_What to produce:_
In the material below, the required lines run from the one containing "0.033), (0.222, 0.033)]" through the one containing "m = Matrix.Translation((wx, WY, WZ))". Copy those lines exactly, ends included, and nothing else.

_The records:_
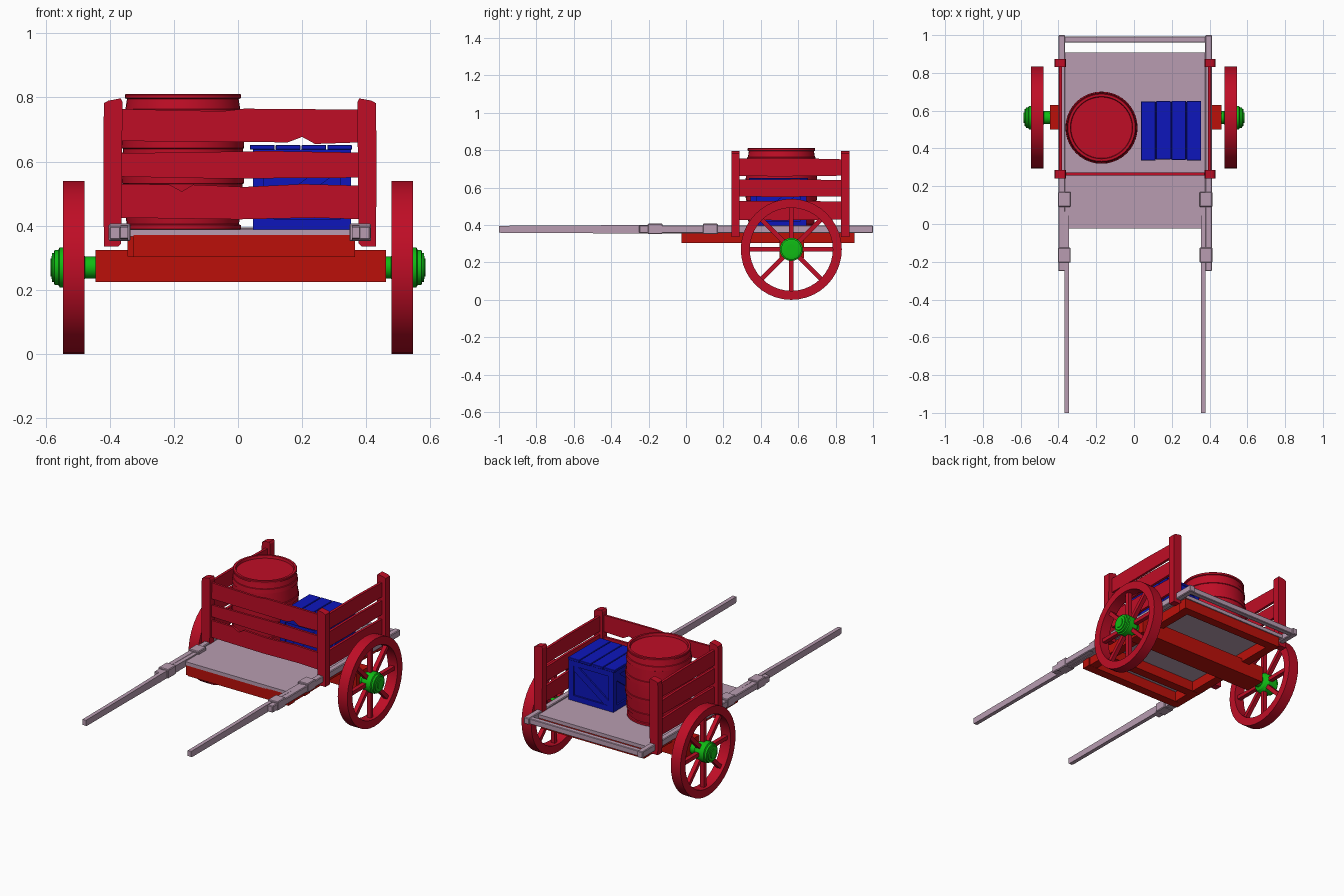
import bpy, bmesh
from math import pi, cos, sin, radians
from mathutils import Vector, Matrix

if "Cube" in bpy.data.objects:
    bpy.data.objects.remove(bpy.data.objects["Cube"])


def material(name, rgb):
    m = bpy.data.materials.new(name)
    m.diffuse_color = (*rgb, 1)
    m.use_nodes = True
    m.node_tree.nodes["Principled BSDF"].inputs["Base Color"].default_value = m.diffuse_color
    return m


RED = material("red_wood", (0.52, 0.004, 0.019))
RUST = material("rust_wood", (0.50, 0.005, 0.003))
GREEN = material("green_metal", (0.005, 0.50, 0.007))
BLUE = material("blue_wood", (0.004, 0.008, 0.50))
MAUVE = material("mauve_wood", (0.48, 0.335, 0.44))


def finish(name, bm, mat, smooth=False):
    bmesh.ops.recalc_face_normals(bm, faces=bm.faces)
    me = bpy.data.meshes.new(name)
    bm.to_mesh(me)
    bm.free()
    ob = bpy.data.objects.new(name, me)
    bpy.context.collection.objects.link(ob)
    me.materials.append(mat)
    if smooth:
        bpy.ops.object.select_all(action='DESELECT')
        ob.select_set(True)
        bpy.context.view_layer.objects.active = ob
        bpy.ops.object.shade_smooth_by_angle(angle=radians(30))
    return ob


def box(name, x, y, z, mat, bevel=0.0):
    """Box from (low, high) ranges."""
    bm = bmesh.new()
    bmesh.ops.create_cube(bm, size=1)
    for v in bm.verts:
        v.co = Vector([(r[0] + r[1]) / 2 + c * (r[1] - r[0]) for c, r in zip(v.co, (x, y, z))])
    if bevel:
        bmesh.ops.bevel(bm, geom=bm.edges[:], offset=bevel, segments=1, affect='EDGES')
    return finish(name, bm, mat)


def prism(name, pts, axis, lo, hi, mat):
    """Outline (a, z) extruded along x or y."""
    bm = bmesh.new()
    at = (lambda a, z, d: (d, a, z)) if axis == 'x' else (lambda a, z, d: (a, d, z))
    face = bm.faces.new([bm.verts.new(at(a, z, lo)) for a, z in pts])
    ext = bmesh.ops.extrude_face_region(bm, geom=[face])
    shift = Vector(at(0, 0, hi - lo))
    bmesh.ops.translate(bm, verts=[v for v in ext["geom"] if isinstance(v, bmesh.types.BMVert)], vec=shift)
    return finish(name, bm, mat)


def lathe(name, profile, axis, loc, segs, mat, closed=False):
    """Profile (radius, height) turned round the x or z axis."""
    bm = bmesh.new()
    rings = []
    for r, h in profile:
        ring = []
        for i in range(segs):
            c, s = r * cos(2 * pi * i / segs), r * sin(2 * pi * i / segs)
            ring.append(bm.verts.new(Vector(loc) + Vector((h, c, s) if axis == 'x' else (c, s, h))))
        rings.append(ring)
    pairs = list(zip(rings, rings[1:])) + ([(rings[-1], rings[0])] if closed else [])
    for a, b in pairs:
        for i in range(segs):
            j = (i + 1) % segs
            bm.faces.new((a[i], a[j], b[j], b[i]))
    if not closed:
        bm.faces.new(rings[0])
        bm.faces.new(rings[-1])
    return finish(name, bm, mat, True)


WY, WZ = 0.563, 0.27
MID = 0.008     # the cart body sits slightly to the right

# Wheels with spokes and hubs
for side, tag in ((-1, "left"), (1, "right")):
    wx = side * 0.512
    rim = [(0.222, -0.033), (0.27, -0.033), (0.27, 0.033), (0.222, 0.033)]
    lathe(tag + "_wheel_rim", rim, 'x', (wx, WY, WZ), 40, RED, True)
    bm = bmesh.new()
    for k in range(8):
        m = Matrix.Translation((wx, WY, WZ)) @ Matrix.Rotation(k * pi / 4, 4, 'X')
        bmesh.ops.create_cube(bm, size=1, matrix=m @ Matrix.Translation((0, 0, 0.135))
                              @ Matrix.Diagonal((0.026, 0.024, 0.19, 1)))
    finish(tag + "_wheel_spokes", bm, RED)
    hub = [(0.034, -0.085), (0.034, -0.035), (0.05, -0.028), (0.062, -0.01), (0.062, 0.044), (0.055, 0.048),
           (0.055, 0.060), (0.045, 0.062), (0.045, 0.068), (0.028, 0.069), (0.028, 0.073)]
    lathe(tag + "_wheel_hub", [(r, side * h) for r, h in hub], 'x', (wx, WY, WZ), 24, GREEN)

# Axle beam and under frame
box("axle_beam", (-0.444, 0.462), (0.50, 0.63), (0.225, 0.325), RUST)
for sx, tag in ((-1, "left"), (1, "right")):
    c = MID + sx * 0.325
    box(tag + "_frame_rail", (c - 0.027, c + 0.027), (-0.02, 0.90), (0.304, 0.37), RUST)
for i, y in enumerate((-0.025, 0.13, 0.845)):
    box(f"frame_crossbar_{i}", (MID - 0.333, MID + 0.357), (y, y + 0.055), (0.303, 0.371), RUST)

# Bed floor and tail bar
box("bed_floor", (-0.375, 0.39), (-0.025, 0.907), (0.366, 0.388), MAUVE)
box("tail_bar", (-0.39, 0.405), (0.960, 0.992), (0.360, 0.394), MAUVE, 0.003)

# Shafts: thick rail, thinner lapped handle, two binding collars
for cx, hx, tag in ((-0.383, -0.355, "left"), (0.395, 0.367, "right")):
    box(tag + "_shaft_rail", (cx - 0.018, cx + 0.018), (-0.25, 1.0), (0.357, 0.398), MAUVE, 0.004)
    handle = [(-1, 0.362), (-0.99, 0.358), (-0.6, 0.357), (-0.28, 0.354), (0.17, 0.356), (0.17, 0.394),
              (-0.28, 0.401), (-0.6, 0.397), (-1, 0.396)]
    prism(tag + "_handle", handle, 'x', hx - 0.012, hx + 0.012, MAUVE)
    for i, y in enumerate((-0.165, 0.13)):
        m = (cx + hx) / 2
        box(f"{tag}_collar_{i}", (m - 0.034, m + 0.034), (y - 0.04, y + 0.04), (0.352, 0.407), MAUVE, 0.004)

# Corner posts with chipped tops
for sx, tag in ((-1, "left"), (1, "right")):
    out = [(0.37, 0.345), (0.38, 0.335), (0.424, 0.335), (0.426, 0.60), (0.424, 0.782), (0.41, 0.79),
           (0.372, 0.797), (0.366, 0.785)]
    for y, end in ((0.242, "front"), (0.83, "back")):
        prism(f"{end}_{tag}_post", [(MID + sx * x - 0.002, z) for x, z in out], 'y', y, y + 0.044, RED)

# Front planks, two of them notched
front = [
    [(-0.365, 0.664), (0.155, 0.66), (0.20, 0.677), (0.24, 0.655), (0.385, 0.66), (0.385, 0.762),
     (0.02, 0.765), (-0.05, 0.757), (-0.365, 0.764)],
    [(-0.365, 0.553), (-0.05, 0.547), (0.385, 0.55), (0.385, 0.628), (0.1, 0.633), (-0.365, 0.626)],
    [(-0.365, 0.425), (0.0, 0.42), (0.24, 0.425), (0.385, 0.42), (0.385, 0.525), (0.2, 0.53), (0.02, 0.521),
     (-0.14, 0.528), (-0.175, 0.507), (-0.215, 0.529), (-0.365, 0.53)]]
for i, pts in enumerate(front):
    prism(f"front_plank_{i}", pts, 'y', 0.258, 0.272, RED)

# Side planks
for x, tag in ((-0.388, "left"), (0.399, "right")):
    for i, (a, b) in enumerate(((0.66, 0.757), (0.55, 0.645), (0.425, 0.53))):
        pts = [(0.26, a + 0.003), (0.5, a), (0.85, a + 0.004), (0.85, b - 0.006), (0.6, b), (0.26, b - 0.002)]
        prism(f"{tag}_side_plank_{i}", pts, 'x', x - 0.008, x + 0.008, RED)

# Barrel with rims, hoops and sunken lid
barrel = [(0.176, 0.387), (0.181, 0.39), (0.181, 0.402), (0.175, 0.405), (0.179, 0.435), (0.183, 0.437),
          (0.186, 0.462), (0.182, 0.464), (0.186, 0.53), (0.190, 0.532), (0.191, 0.555), (0.187, 0.557),
          (0.188, 0.60), (0.187, 0.640), (0.191, 0.642), (0.190, 0.665), (0.186, 0.667), (0.182, 0.735),
          (0.186, 0.737), (0.183, 0.762), (0.179, 0.764), (0.174, 0.795), (0.181, 0.798), (0.181, 0.808),
          (0.178, 0.811), (0.165, 0.811), (0.162, 0.795)]
lathe("barrel", barrel, 'z', (-0.172, 0.51, 0), 40, RED)

# Crate: inner box, edge frame, diagonal braces and lid slats
X0, X1, Y0, Y1, Z0, Z1 = 0.047, 0.353, 0.345, 0.645, 0.387, 0.637
box("crate_body", (X0 + 0.01, X1 - 0.01), (Y0 + 0.01, Y1 - 0.01), (Z0, Z1), BLUE)
W = 0.034
for j, y in enumerate((Y0, Y1 - 0.012)):
    for i, z in enumerate((Z0, Z1 - W)):
        box(f"crate_end_rail_{j}{i}", (X0, X1), (y, y + 0.012), (z, z + W), BLUE)
    for i, x in enumerate((X0, X1 - W)):
        box(f"crate_end_stile_{j}{i}", (x, x + W), (y, y + 0.012), (Z0 + W, Z1 - W), BLUE)
    brace = [(X0 + W, Z0 + W), (X0 + W + 0.03, Z0 + W), (X1 - W, Z1 - W - 0.03), (X1 - W, Z1 - W),
             (X1 - W - 0.03, Z1 - W), (X0 + W, Z0 + W + 0.03)]
    prism(f"crate_end_brace_{j}", brace, 'y', y + 0.002, y + 0.011, BLUE)
for j, x in enumerate((X0, X1 - 0.012)):
    for i, z in enumerate((Z0, Z1 - W)):
        box(f"crate_side_rail_{j}{i}", (x, x + 0.012), (Y0 + 0.012, Y1 - 0.012), (z, z + W), BLUE)
    for i, y in enumerate((Y0 + 0.012, Y1 - W)):
        box(f"crate_side_stile_{j}{i}", (x, x + 0.012), (y, y + W - 0.012), (Z0 + W, Z1 - W), BLUE)
    brace = [(Y0 + W, Z0 + W), (Y0 + W + 0.03, Z0 + W), (Y1 - W, Z1 - W - 0.03), (Y1 - W, Z1 - W),
             (Y1 - W - 0.03, Z1 - W), (Y0 + W, Z0 + W + 0.03)]
    prism(f"crate_side_brace_{j}", brace, 'x', x + 0.002, x + 0.011, BLUE)
for i, (a, b) in enumerate(((0.336, 0.648), (0.341, 0.65), (0.34, 0.652), (0.337, 0.651))):
    x = 0.037 + i * 0.0805
    box(f"crate_lid_slat_{i}", (x, x + 0.077), (a, b), (Z1, Z1 + 0.015), BLUE, 0.002)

_Task answer:_
    rim = [(0.222, -0.033), (0.27, -0.033), (0.27, 0.033), (0.222, 0.033)]
    lathe(tag + "_wheel_rim", rim, 'x', (wx, WY, WZ), 40, RED, True)
    bm = bmesh.new()
    for k in range(8):
        m = Matrix.Translation((wx, WY, WZ)) @ Matrix.Rotation(k * pi / 4, 4, 'X')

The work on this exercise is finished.